Most companies charge around $2,000-$3,000 initially and $1,000 per month after that to store cord blood, although companies vary in price.
What Are You Paying For?
Credit: Photo courtesy public domain pictures.net/Petr KratochvilParents who want to store their baby’s cord blood, but balk at the price tag should know what they are receiving for their money. Most cord blood companies collect the blood from not only the umbilical cord, but also the baby’s placenta. The companies collect blood in one of two ways. Doctors either pull the blood from the cord with a syringe, or they elevate the cord and placenta so that the blood runs into a bag.
The blood is then tagged with an ID number and sent to the storage company. Once the company receives the blood, they freeze it using liquid nitrogen. The blood is kept frozen so that the stem cells inside remain viable until such time as the family may need it.
When A Bargain isn’t
Although most companies have a consistent price for storing cord blood, a few companies out there offer the service at lower prices. According to CBS News, parents should be wary of bargains offered by smaller companies. These smaller companies may be less solvent than a larger company. Even if a cord blood storage bank offers to store your cord blood for a certain number of years, they cannot fulfill this promise if they go out of business.

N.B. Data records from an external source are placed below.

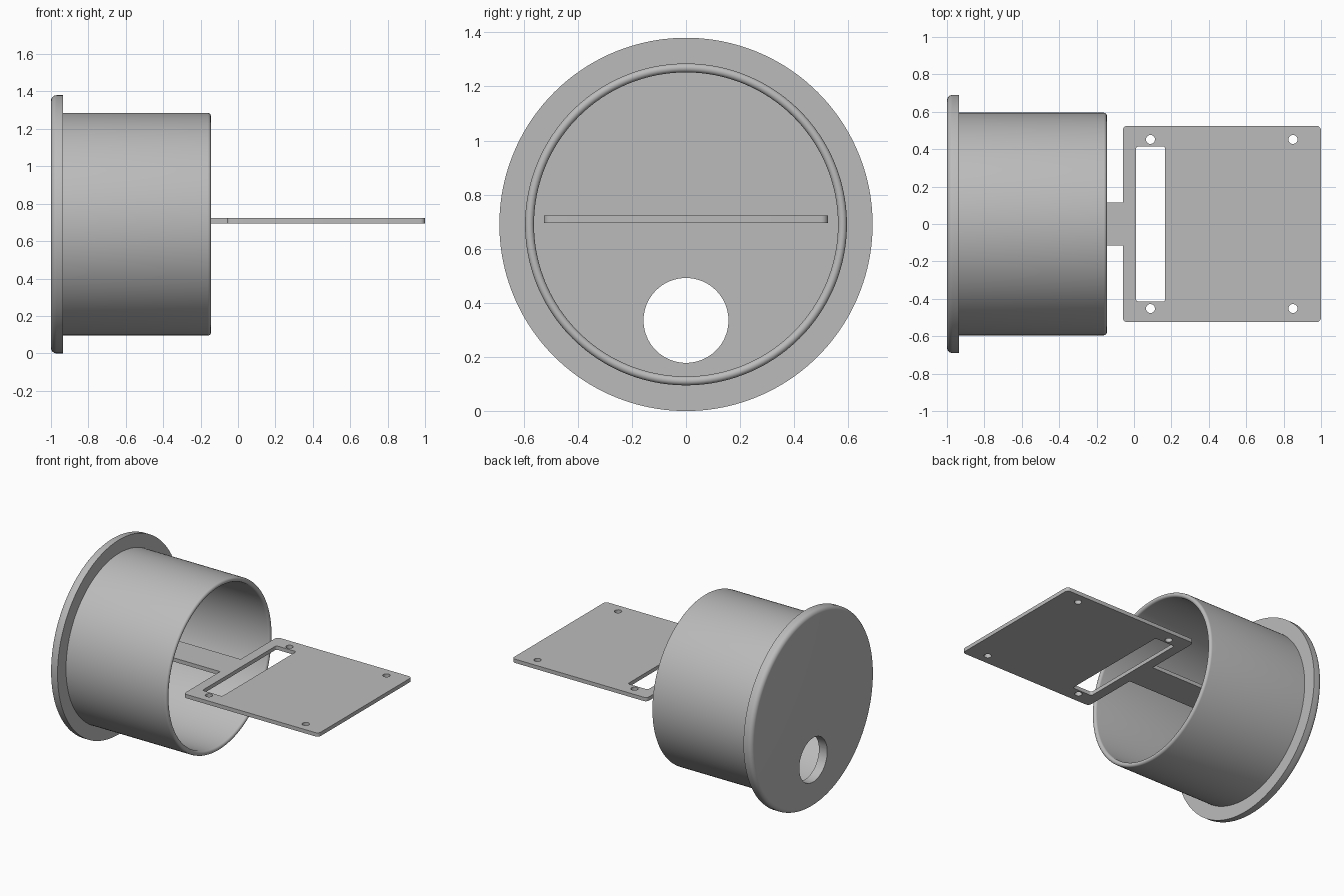
import bpy, bmesh
from math import sin, cos, pi, radians
from mathutils import Vector, Matrix

cube = bpy.data.objects.get("Cube")
if cube:
    bpy.data.objects.remove(cube, do_unlink=True)

AXIS_Z = 0.69        # height of the cup's axis
SIDES = 160

grey = bpy.data.materials.new("plain grey")
grey.use_nodes = True
grey.diffuse_color = (0.5, 0.5, 0.5, 1)
grey.node_tree.nodes["Principled BSDF"].inputs["Base Color"].default_value = (0.5, 0.5, 0.5, 1)


def activate(obj):
    bpy.ops.object.select_all(action='DESELECT')
    obj.select_set(True)
    bpy.context.view_layer.objects.active = obj


def arc(cx, cy, r, start, end, steps):
    """Points on an arc, angles in degrees."""
    angles = [radians(start + (end - start) * i / steps) for i in range(steps + 1)]
    return [(cx + r * cos(a), cy + r * sin(a)) for a in angles]


def rounded(corners, steps=6):
    """Outline from (x, y, radius) corners, rounding those with a radius."""
    out = []
    for i, (x, y, r) in enumerate(corners):
        p = Vector((x, y))
        if not r:
            out.append((x, y))
            continue
        a = (Vector(corners[i - 1][:2]) - p).normalized()
        b = (Vector(corners[(i + 1) % len(corners)][:2]) - p).normalized()
        centre = p + (a + b) * r
        for k in range(steps + 1):
            t = k / steps * pi / 2
            out.append(tuple(centre - b * r * cos(t) - a * r * sin(t)))
    return out


def circle(x, y, r, n=32):
    return arc(x, y, r, 0, 360, n)[:-1]


# Cup: (x, radius) profile of flange, wall with round rim, and floor, spun about x
wall_out, wall_in, rim_x, floor_x = 0.595, 0.562, -0.145, -0.935
rim_r = (wall_out - wall_in) / 2
profile = [(-1, 0)] + arc(-0.97, 0.66, 0.03, 180, 90, 8)
profile += [(floor_x, 0.69), (floor_x, wall_out)]
profile += arc(rim_x - rim_r, wall_in + rim_r, rim_r, 90, -90, 10)
profile += [(floor_x, wall_in), (floor_x, 0)]

bm = bmesh.new()
verts = [bm.verts.new((x, 0, r)) for x, r in profile]
edges = [bm.edges.new(pair) for pair in zip(verts, verts[1:])]
bmesh.ops.spin(bm, geom=verts + edges, cent=(0, 0, 0), axis=(1, 0, 0),
               angle=2 * pi, steps=SIDES, use_duplicate=False)
bmesh.ops.remove_doubles(bm, verts=bm.verts, dist=1e-5)
bmesh.ops.recalc_face_normals(bm, faces=bm.faces)
mesh = bpy.data.meshes.new("flanged_cup")
bm.to_mesh(mesh)
bm.free()
cup = bpy.data.objects.new("flanged_cup", mesh)
bpy.context.collection.objects.link(cup)
cup.location.z = AXIS_Z
mesh.materials.append(grey)

# Cable hole through the floor
bpy.ops.mesh.primitive_cylinder_add(vertices=64, radius=0.157, depth=0.3,
                                    location=(-0.97, 0, 0.335), rotation=(0, pi / 2, 0))
cutter = bpy.context.object
cutter.name = "cable_hole_cutter"
cutter.hide_render = True
cutter.data.materials.append(grey)
cut = cup.modifiers.new("cable_hole", 'BOOLEAN')
cut.object = cutter
cut.solver = 'EXACT'
activate(cup)
bpy.ops.object.modifier_apply(modifier=cut.name)
bpy.data.objects.remove(cutter, do_unlink=True)
bpy.ops.object.shade_smooth_by_angle(angle=radians(30))

# Mounting plate with its tongue, slot and screw holes, as one extruded outline
half, tongue, left, root, r = 0.525, 0.115, -0.06, -0.95, 0.025
outline = rounded([(root, -tongue, 0), (left, -tongue, 0), (left, -half, r), (1, -half, r),
                   (1, half, r), (left, half, r), (left, tongue, 0), (root, tongue, 0)])
slot = rounded([(0.01, -0.415, 0.015), (0.167, -0.415, 0.015),
                (0.167, 0.415, 0.015), (0.01, 0.415, 0.015)])
screws = [circle(x, y, 0.024) for x in (0.088, 0.85) for y in (-0.452, 0.452)]

curve = bpy.data.curves.new("mounting_plate", 'CURVE')
curve.dimensions = '2D'
curve.fill_mode = 'BOTH'
curve.extrude = 0.0135
for loop in [outline, slot] + screws:
    spline = curve.splines.new('POLY')
    spline.points.add(len(loop) - 1)
    for point, (x, y) in zip(spline.points, loop):
        point.co = (x, y, 0, 1)
    spline.use_cyclic_u = True
plate = bpy.data.objects.new("mounting_plate", curve)
bpy.context.collection.objects.link(plate)
plate.location.z = 0.709
curve.materials.append(grey)
activate(plate)
bpy.ops.object.convert(target='MESH')
bm = bmesh.new()
bm.from_mesh(plate.data)
bmesh.ops.remove_doubles(bm, verts=bm.verts, dist=1e-5)
bmesh.ops.recalc_face_normals(bm, faces=bm.faces)
bm.to_mesh(plate.data)
bm.free()
bpy.ops.object.shade_smooth_by_angle(angle=radians(30))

Some cord blood banks offer discounts for patients who will pre-pay storage for up to 20 years. However right now the viability of stem cells is uncertain after 15 years and cord blood transplants in adults is still experimental.
Additionally, a bank that charges lower storage fees may be cutting their overhead by cutting corners. These banks may not test the cord blood that they collect for contaminating bacteria.

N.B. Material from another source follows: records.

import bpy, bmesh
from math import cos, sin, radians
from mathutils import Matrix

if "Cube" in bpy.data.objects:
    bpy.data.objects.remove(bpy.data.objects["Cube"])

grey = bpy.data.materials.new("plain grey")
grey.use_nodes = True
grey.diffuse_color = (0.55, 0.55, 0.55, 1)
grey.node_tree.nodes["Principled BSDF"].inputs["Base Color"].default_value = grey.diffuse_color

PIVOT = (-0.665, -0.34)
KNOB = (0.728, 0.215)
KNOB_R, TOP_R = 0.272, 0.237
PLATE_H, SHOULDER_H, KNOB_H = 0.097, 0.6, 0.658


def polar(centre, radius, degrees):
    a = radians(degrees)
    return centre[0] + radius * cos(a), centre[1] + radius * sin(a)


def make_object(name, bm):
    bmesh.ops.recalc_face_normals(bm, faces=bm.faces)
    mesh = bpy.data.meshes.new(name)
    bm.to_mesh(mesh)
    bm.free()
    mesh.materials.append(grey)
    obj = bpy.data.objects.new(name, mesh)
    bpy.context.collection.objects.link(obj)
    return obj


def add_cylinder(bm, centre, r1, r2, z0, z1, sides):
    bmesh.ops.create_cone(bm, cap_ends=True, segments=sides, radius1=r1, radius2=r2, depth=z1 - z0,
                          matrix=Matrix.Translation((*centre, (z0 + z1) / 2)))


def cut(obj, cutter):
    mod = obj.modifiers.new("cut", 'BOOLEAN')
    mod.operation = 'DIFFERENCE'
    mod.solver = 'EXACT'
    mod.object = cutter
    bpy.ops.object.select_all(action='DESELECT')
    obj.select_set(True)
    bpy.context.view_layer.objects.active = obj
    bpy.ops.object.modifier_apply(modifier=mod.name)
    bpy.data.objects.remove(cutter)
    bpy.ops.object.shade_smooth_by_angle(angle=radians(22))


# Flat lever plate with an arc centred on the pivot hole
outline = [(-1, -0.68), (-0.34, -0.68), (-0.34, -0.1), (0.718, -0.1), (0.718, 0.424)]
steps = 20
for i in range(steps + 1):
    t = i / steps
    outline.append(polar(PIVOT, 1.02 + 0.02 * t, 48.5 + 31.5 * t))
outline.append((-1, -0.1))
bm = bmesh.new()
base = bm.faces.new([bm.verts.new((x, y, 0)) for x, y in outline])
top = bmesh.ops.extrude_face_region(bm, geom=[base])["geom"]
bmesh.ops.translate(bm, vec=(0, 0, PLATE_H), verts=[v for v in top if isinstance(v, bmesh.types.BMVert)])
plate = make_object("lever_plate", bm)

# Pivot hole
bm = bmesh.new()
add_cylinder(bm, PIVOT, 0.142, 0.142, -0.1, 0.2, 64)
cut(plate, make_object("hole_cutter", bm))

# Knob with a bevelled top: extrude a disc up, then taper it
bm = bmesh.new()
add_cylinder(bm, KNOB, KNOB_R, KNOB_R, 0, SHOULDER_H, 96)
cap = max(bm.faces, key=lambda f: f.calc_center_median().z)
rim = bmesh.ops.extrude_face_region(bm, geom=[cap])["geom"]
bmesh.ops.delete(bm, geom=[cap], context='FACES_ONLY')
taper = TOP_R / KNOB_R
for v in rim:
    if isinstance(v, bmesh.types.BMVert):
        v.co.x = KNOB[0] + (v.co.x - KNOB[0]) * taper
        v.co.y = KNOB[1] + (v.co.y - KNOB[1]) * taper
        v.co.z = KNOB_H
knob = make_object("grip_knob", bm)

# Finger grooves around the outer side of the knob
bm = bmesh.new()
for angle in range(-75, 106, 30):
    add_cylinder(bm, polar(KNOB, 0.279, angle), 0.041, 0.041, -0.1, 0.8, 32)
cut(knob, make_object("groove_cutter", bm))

When a Bargain Is
Credit: Photo courtesy public domain pictures.net/Vera KratochvilAlthough cord blood banks that charge higher fees say that a lower fee is a sign that you get what you pay for, a less expensive cord blood bank may simply be spending less money on marketing to pass the savings on to the customer. Some banks offer discounts if you bank the cord blood from multiple children, if your family has a genetic predisposition for certain cancers or genetic diseases or if you already have a family member with a form of cancer or genetic disease in which cord blood could be used for a treatment now or in the future.
If you are considering choosing a lower-priced cord blood bank, there are other means to find out if the cord blood bank is reputable or not.

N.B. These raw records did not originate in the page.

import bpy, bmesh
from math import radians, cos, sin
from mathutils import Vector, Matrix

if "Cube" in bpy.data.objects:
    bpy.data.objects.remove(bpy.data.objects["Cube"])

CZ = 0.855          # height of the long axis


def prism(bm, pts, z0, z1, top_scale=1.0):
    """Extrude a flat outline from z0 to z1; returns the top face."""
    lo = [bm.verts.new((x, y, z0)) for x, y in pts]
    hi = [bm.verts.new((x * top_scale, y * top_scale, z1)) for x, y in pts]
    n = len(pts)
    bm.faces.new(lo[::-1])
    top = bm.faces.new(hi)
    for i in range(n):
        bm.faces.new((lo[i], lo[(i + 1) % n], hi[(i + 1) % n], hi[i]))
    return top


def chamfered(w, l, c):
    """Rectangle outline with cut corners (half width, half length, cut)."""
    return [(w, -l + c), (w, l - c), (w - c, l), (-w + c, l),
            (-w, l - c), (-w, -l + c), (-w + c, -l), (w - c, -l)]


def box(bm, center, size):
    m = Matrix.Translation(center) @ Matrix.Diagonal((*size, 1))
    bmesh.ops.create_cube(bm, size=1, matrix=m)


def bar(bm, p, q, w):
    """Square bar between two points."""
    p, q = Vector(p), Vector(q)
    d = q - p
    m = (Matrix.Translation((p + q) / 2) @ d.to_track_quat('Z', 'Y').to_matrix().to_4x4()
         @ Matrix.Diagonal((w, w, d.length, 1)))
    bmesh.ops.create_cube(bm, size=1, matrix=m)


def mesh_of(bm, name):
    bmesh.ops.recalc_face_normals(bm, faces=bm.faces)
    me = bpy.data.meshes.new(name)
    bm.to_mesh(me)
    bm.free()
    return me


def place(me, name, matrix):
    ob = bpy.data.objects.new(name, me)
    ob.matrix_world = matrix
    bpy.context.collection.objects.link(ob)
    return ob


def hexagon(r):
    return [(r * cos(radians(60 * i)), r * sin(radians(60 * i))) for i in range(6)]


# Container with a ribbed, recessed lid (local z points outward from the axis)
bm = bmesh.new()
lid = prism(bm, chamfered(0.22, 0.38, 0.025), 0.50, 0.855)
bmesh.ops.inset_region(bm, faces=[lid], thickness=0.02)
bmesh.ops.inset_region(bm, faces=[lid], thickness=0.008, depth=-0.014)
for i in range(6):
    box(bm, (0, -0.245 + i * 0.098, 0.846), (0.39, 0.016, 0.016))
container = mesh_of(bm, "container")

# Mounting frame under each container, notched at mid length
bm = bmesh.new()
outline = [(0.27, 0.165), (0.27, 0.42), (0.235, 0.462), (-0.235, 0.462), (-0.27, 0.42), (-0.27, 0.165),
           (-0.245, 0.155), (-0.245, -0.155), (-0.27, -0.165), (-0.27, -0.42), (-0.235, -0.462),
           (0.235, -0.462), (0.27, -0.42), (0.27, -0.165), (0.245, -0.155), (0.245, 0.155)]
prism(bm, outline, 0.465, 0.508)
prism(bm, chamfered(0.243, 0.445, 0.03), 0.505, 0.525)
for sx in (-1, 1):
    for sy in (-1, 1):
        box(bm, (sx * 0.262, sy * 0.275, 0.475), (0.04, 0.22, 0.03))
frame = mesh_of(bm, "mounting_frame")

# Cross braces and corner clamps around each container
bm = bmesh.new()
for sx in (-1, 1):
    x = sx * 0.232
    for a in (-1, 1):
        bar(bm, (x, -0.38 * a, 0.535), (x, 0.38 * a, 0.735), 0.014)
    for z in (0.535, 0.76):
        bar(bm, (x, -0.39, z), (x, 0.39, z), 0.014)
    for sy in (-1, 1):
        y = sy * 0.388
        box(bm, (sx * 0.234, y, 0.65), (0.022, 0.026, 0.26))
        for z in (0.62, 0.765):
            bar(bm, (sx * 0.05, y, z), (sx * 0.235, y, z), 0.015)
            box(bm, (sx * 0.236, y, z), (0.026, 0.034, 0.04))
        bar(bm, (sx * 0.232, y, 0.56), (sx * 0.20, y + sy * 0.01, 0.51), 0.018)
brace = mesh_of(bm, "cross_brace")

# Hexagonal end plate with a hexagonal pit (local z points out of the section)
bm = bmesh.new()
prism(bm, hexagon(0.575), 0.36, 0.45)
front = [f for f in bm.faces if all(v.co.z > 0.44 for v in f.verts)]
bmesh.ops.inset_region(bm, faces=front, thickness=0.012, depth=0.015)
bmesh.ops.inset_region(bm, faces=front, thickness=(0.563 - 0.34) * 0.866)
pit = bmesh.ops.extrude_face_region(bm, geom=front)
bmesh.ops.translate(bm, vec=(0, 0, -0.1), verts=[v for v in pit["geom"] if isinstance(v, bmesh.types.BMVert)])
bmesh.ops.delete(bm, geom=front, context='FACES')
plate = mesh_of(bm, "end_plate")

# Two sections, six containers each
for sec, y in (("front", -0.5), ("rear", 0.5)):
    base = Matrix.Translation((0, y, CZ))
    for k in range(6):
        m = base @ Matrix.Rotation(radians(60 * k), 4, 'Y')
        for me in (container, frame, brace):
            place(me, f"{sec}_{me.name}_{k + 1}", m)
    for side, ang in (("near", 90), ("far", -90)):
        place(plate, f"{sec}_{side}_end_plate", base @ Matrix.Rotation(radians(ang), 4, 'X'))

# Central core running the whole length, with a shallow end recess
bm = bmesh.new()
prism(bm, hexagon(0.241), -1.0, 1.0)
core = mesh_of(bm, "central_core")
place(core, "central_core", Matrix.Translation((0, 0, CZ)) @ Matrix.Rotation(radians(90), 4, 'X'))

In order to choose a reputable cord blood bank, start your research early in your pregnancy. The Parent’s Guide to Cord Blood Foundation is a nonprofit organization that offers a listing of private cord blood banks. This list includes over 200 cord blood banks.
Questions to Ask When Choosing A Private Cord Blood Banking Company
- Is the bank registered with the FDA? The FDA regulates all cord blood banks nationally. The bank that you are considering must not only register, but also follow the FDA rules and guidelines.
- Is the bank accredited? There are two agencies that offer accreditation to private cord blood banks. These are the AABB, an international blood banking association formerly known as the American Association of Blood banks, and the Foundation for the Accreditation of Cellular Therapy (FACT).
- How does the Company Store the blood? The two most common methods are bags and vials. The AABB does not have a preference, but FACT prefers that the company use bags.
- Does the bank store for “autologous" and "family" use? Autologous is use for the baby only. Family use means that should one of the baby’s siblings develop a disease, the blood may be used in their treatment as well. According to ABC news, a child’s own cord blood can’t always be used to treat that child for all genetic disorders, because the blood may contain the same genetic defects that caused the genetic disorder in the child in the first place.
- How Much Experience With Collection Does The Cord Blood Bank Have? The bank should have experience with collection, transport and successful transplant. The bank’s rate of successful transplant is an indication that the bank stores the blood properly.
- Is the cord blood bank financially stable and profitable? Do they have a contingency plan for storing cord blood or transferring it to a different bank should their business fail? Are they affiliated with a hospital or research institute? How long have they been banking blood?
Having your baby’s cord blood banked is one way to insure their health in the future. However, if you do not do your research before banking your infant’s cord blood, you could find that you have paid premiums on a bad policy.